This Typeface Pushes Against All the Right Boundaries

Posted inType Tuesday

Push might draw from more than a century of sans-serif type design, but it stretches out with a modern perspective. Its simple, slim, open forms evoke American Gothic typefaces and provide the perfect foundation for Push’s charming and curvaceous Grotesk quirks.

Push’s visual character and personality shine through in the spacious counter of the capital ‘G,’ inspired by Thorowgood’s Seven-Line Grotesque (1830), and a lowercase ‘a’ (reminiscent of Plak, 1930) that presents as both squat and tall. Speaking of the letter ‘G,’ there’s also a looped American version, an open-looped Danish version, and a two-story Grotesk in the lowercase set.

Across its eight weights, seven widths, and 56(!) styles, Push showcases a blend of the Old and New—a type chameleon for the designer’s toolbox. The range of possibilities across the width, weight, and shape spectrum gives designers typographic versatility for today’s multifaceted, complex, and multi-media brand applications.

Push was created by Swiss designer, Christine Gertsch out of Fontwerk, a Berlin foundry known for helping brands stand out with type.

Drawing the best from the past century of type design, Push has been a labor of love to create a typeface that works hard under any conditions and will endure the test of time.

Christine Gertsch

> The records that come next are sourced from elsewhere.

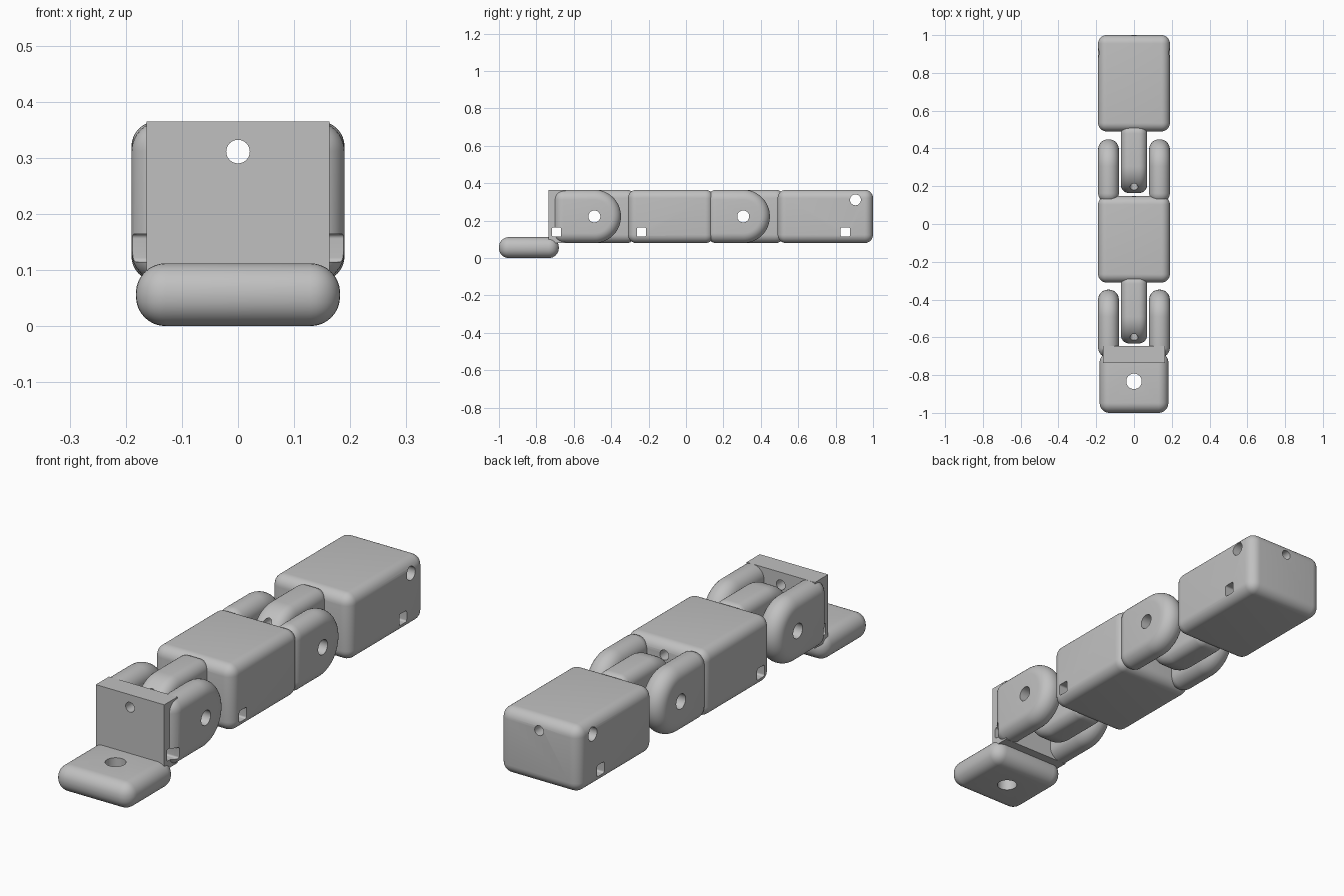
import bpy, bmesh
from math import pi, sin, cos
from mathutils import Matrix

default = bpy.data.objects.get("Cube")
if default:
    bpy.data.objects.remove(default, do_unlink=True)

grey = bpy.data.materials.new("matte grey")
grey.use_nodes = True
grey.diffuse_color = (0.53, 0.53, 0.53, 1)
grey.node_tree.nodes["Principled BSDF"].inputs["Base Color"].default_value = grey.diffuse_color

LOW, HIGH, SIDE = 0.08, 0.365, 0.19
PIVOT_Z = (LOW + HIGH) / 2
RADIUS = (HIGH - LOW) / 2
PIVOTS = (-0.49, 0.306)


def finish(name, bm):
    bmesh.ops.recalc_face_normals(bm, faces=bm.faces)
    mesh = bpy.data.meshes.new(name)
    bm.to_mesh(mesh)
    bm.free()
    mesh.materials.append(grey)
    obj = bpy.data.objects.new(name, mesh)
    bpy.context.collection.objects.link(obj)
    return obj


def apply_modifier(obj, mod):
    bpy.context.view_layer.objects.active = obj
    bpy.ops.object.modifier_apply(modifier=mod.name)


def round_edges(obj, width):
    mod = obj.modifiers.new("rounding", 'BEVEL')
    mod.width, mod.segments = width, 8
    mod.limit_method, mod.angle_limit = 'ANGLE', pi / 4
    mod.use_clamp_overlap = False
    apply_modifier(obj, mod)
    return obj


def box(name, x, y, z, rounding=0):
    """Box spanning the given (low, high) ranges."""
    bm = bmesh.new()
    bmesh.ops.create_cube(bm, size=1)
    for v in bm.verts:
        for axis, (lo, hi) in enumerate((x, y, z)):
            v.co[axis] = hi if v.co[axis] > 0 else lo
    obj = finish(name, bm)
    return round_edges(obj, rounding) if rounding else obj


def knuckle(name, x, pivot, end, rounding):
    """Lug with a half-round nose about the pivot and a square end."""
    facing = 1 if pivot > end else -1
    outline = [(end, LOW), (end, HIGH)]
    for i in range(33):
        a = pi / 2 - pi * i / 32
        outline.append((pivot + facing * RADIUS * cos(a), PIVOT_Z + RADIUS * sin(a)))
    bm = bmesh.new()
    face = bm.faces.new([bm.verts.new((x[0], y, z)) for y, z in outline])
    new = bmesh.ops.extrude_face_region(bm, geom=[face])["geom"]
    moved = [g for g in new if isinstance(g, bmesh.types.BMVert)]
    bmesh.ops.translate(bm, verts=moved, vec=(x[1] - x[0], 0, 0))
    return round_edges(finish(name, bm), rounding)


def drill(axis, radius, centre, length):
    bm = bmesh.new()
    bmesh.ops.create_cone(bm, cap_ends=True, segments=32, radius1=radius,
                          radius2=radius, depth=length)
    turn = {'X': Matrix.Rotation(pi / 2, 4, 'Y'),
            'Y': Matrix.Rotation(pi / 2, 4, 'X'), 'Z': Matrix()}[axis]
    bm.transform(Matrix.Translation(centre) @ turn)
    return finish("drill_cutter", bm)


def cut(cutter, parts):
    cutter.hide_render = True
    for part in parts:
        mod = part.modifiers.new("hole", 'BOOLEAN')
        mod.operation, mod.solver, mod.object = 'DIFFERENCE', 'EXACT', cutter
        apply_modifier(part, mod)
    bpy.data.objects.remove(cutter, do_unlink=True)


# Mounting foot and upright plate
foot = box("mounting_foot", (-0.182, 0.182), (-1, -0.68), (0, 0.112), 0.053)
plate = box("upright_plate", (-0.163, 0.163), (-0.735, -0.645), (LOW, HIGH))

# Middle and tip segments
middle = box("middle_segment", (-SIDE, SIDE), (-0.31, 0.148), (LOW, HIGH), 0.045)
tip = box("tip_segment", (-SIDE, SIDE), (0.49, 1), (LOW, HIGH), 0.045)

# Hinges: two outer cheeks and one central tongue each
cheeks, tongues = [], []
for joint, pivot in zip(("base", "tip"), PIVOTS):
    back = pivot - (0.217 if joint == "base" else 0.196)
    for side, x in (("left", (0.08, SIDE)), ("right", (-SIDE, -0.08))):
        cheeks.append(knuckle(f"{joint}_hinge_{side}_cheek", x, pivot, back, 0.053))
    tongues.append(knuckle(f"{joint}_hinge_tongue", (-0.07, 0.07), pivot, pivot + 0.218, 0.045))

# Pivot pin holes
for i, pivot in enumerate(PIVOTS):
    cut(drill('X', 0.032, (0, pivot, PIVOT_Z), 1), cheeks[2 * i:2 * i + 2] + [tongues[i]])

# Lengthwise cord channel, foot screw hole and tip cross hole
cut(drill('Y', 0.021, (0, 0, 0.311), 3), [plate, middle, tip] + tongues)
cut(drill('Z', 0.041, (0, -0.833, 0), 1), [foot])
cut(drill('X', 0.029, (0, 0.906, 0.311), 1), [tip])

# Square cross slots
for y, parts in ((-0.692, [plate] + cheeks[:2]), (-0.238, [middle]), (0.852, [tip])):
    cut(box("slot_cutter", (-0.5, 0.5), (y - 0.025, y + 0.025), (0.114, 0.164), 0.008), parts)

# Smooth rounded surfaces, sharp hole rims
for obj in [foot, plate, middle, tip] + cheeks + tongues:
    bpy.ops.object.select_all(action='DESELECT')
    obj.select_set(True)
    bpy.context.view_layer.objects.active = obj
    bpy.ops.object.shade_smooth_by_angle(angle=pi / 6)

Fontwerk tapped Rocket & Wink, a design-art-graphic-brand-bureau-agency-whatever (their words) from Hamburg, Germany, to create a video campaign that showcases Push in all its glory.